Intergovernmental Relations and Politics:
North Carolina in the Federal System
The vocabulary of intergovernmental relations in the United States is rich and expanding: interstate compacts, reciprocity agreements, shared taxes, federal grants-in-aid, multistate commissions and associations, federal mandates, state mandates, judicial federalism, regional governments, foreign trade missions. These and other words and phrases capture the dynamic spirit of federalism. Relationships between units of government are both vertical and horizontal (e.g., federal to state, state to state, local to state, local to local, and local to federal). The amazing maze of federalism has become more complex as the powers and activities of all governments have grown.
Interdependence of governments has become a way of life in contemporary North Carolina politics. The arenas of intergovernmental cooperation, coordination, and conflict have enlarged dramatically since the state joined the federal union. In the third century of the unique experiment of American federalism, relations between governments make it possible for individual units to be more effective by sharing interests and resources toward achieving common objectives; these relations also make it inevitable that disagreements and conflicts will occur and policymakers will seek to diminish them.

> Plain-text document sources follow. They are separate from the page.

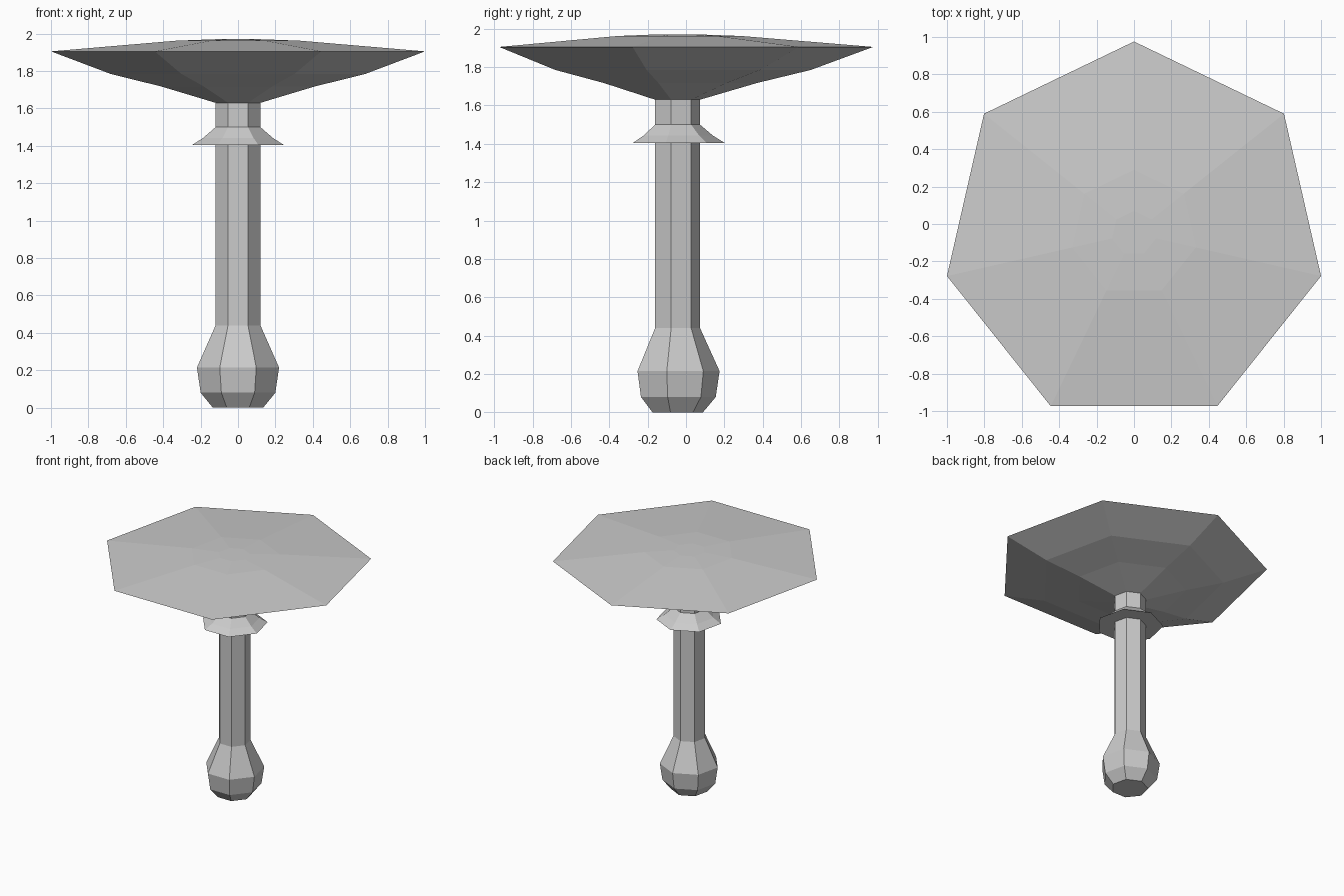
import bpy, bmesh
from math import pi, cos, sin

if "Cube" in bpy.data.objects:
    bpy.data.objects.remove(bpy.data.objects["Cube"])

SIDES = 7
CENTRE_Y = -0.05  # puts the seven-sided outline's bounding box on y = 0


def lathe(name, profile, closed=False):
    """Seven-sided flat-faced turning of (radius, z) points; ends capped or looped."""
    bm = bmesh.new()
    rings = []
    for r, z in profile:
        angles = [pi / 2 + 2 * pi * k / SIDES for k in range(SIDES)]
        rings.append([bm.verts.new((r * cos(a), r * sin(a), z)) for a in angles])
    pairs = list(zip(rings, rings[1:]))
    if closed:
        pairs.append((rings[-1], rings[0]))
    else:
        bm.faces.new(rings[0])
        bm.faces.new(rings[-1])
    for low, high in pairs:
        for k in range(SIDES):
            n = (k + 1) % SIDES
            bm.faces.new((low[k], low[n], high[n], high[k]))
    bmesh.ops.recalc_face_normals(bm, faces=bm.faces)
    mesh = bpy.data.meshes.new(name)
    bm.to_mesh(mesh)
    bm.free()
    obj = bpy.data.objects.new(name, mesh)
    obj.location.y = CENTRE_Y
    bpy.context.collection.objects.link(obj)
    return obj


# Stem with swollen base
lathe("stem", [(0.138, 0), (0.205, 0.08), (0.225, 0.215), (0.123, 0.44), (0.123, 1.63)])

# Flared skirt around the upper stem
lathe("skirt", [(0.12, 1.405), (0.251, 1.405), (0.19, 1.443), (0.123, 1.5)], closed=True)

# Wide shallow cap
lathe("cap", [(0.123, 1.63), (0.42, 1.717), (0.70, 1.785), (1.0257, 1.905),
              (0.34, 1.962), (0.12, 1.97)])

April I, 1990, was not April Fool's day for many public officials and concerned citizens in North Carolina. It was instead a day for beginning a very serious business. On that day, as at the start of every decade, the U.S. Bureau of the Census commenced the apparently simple process of counting how many people there are in the nation, in each of the fifty states, and in the towns, cities, and counties across the land. The decennial census has enor-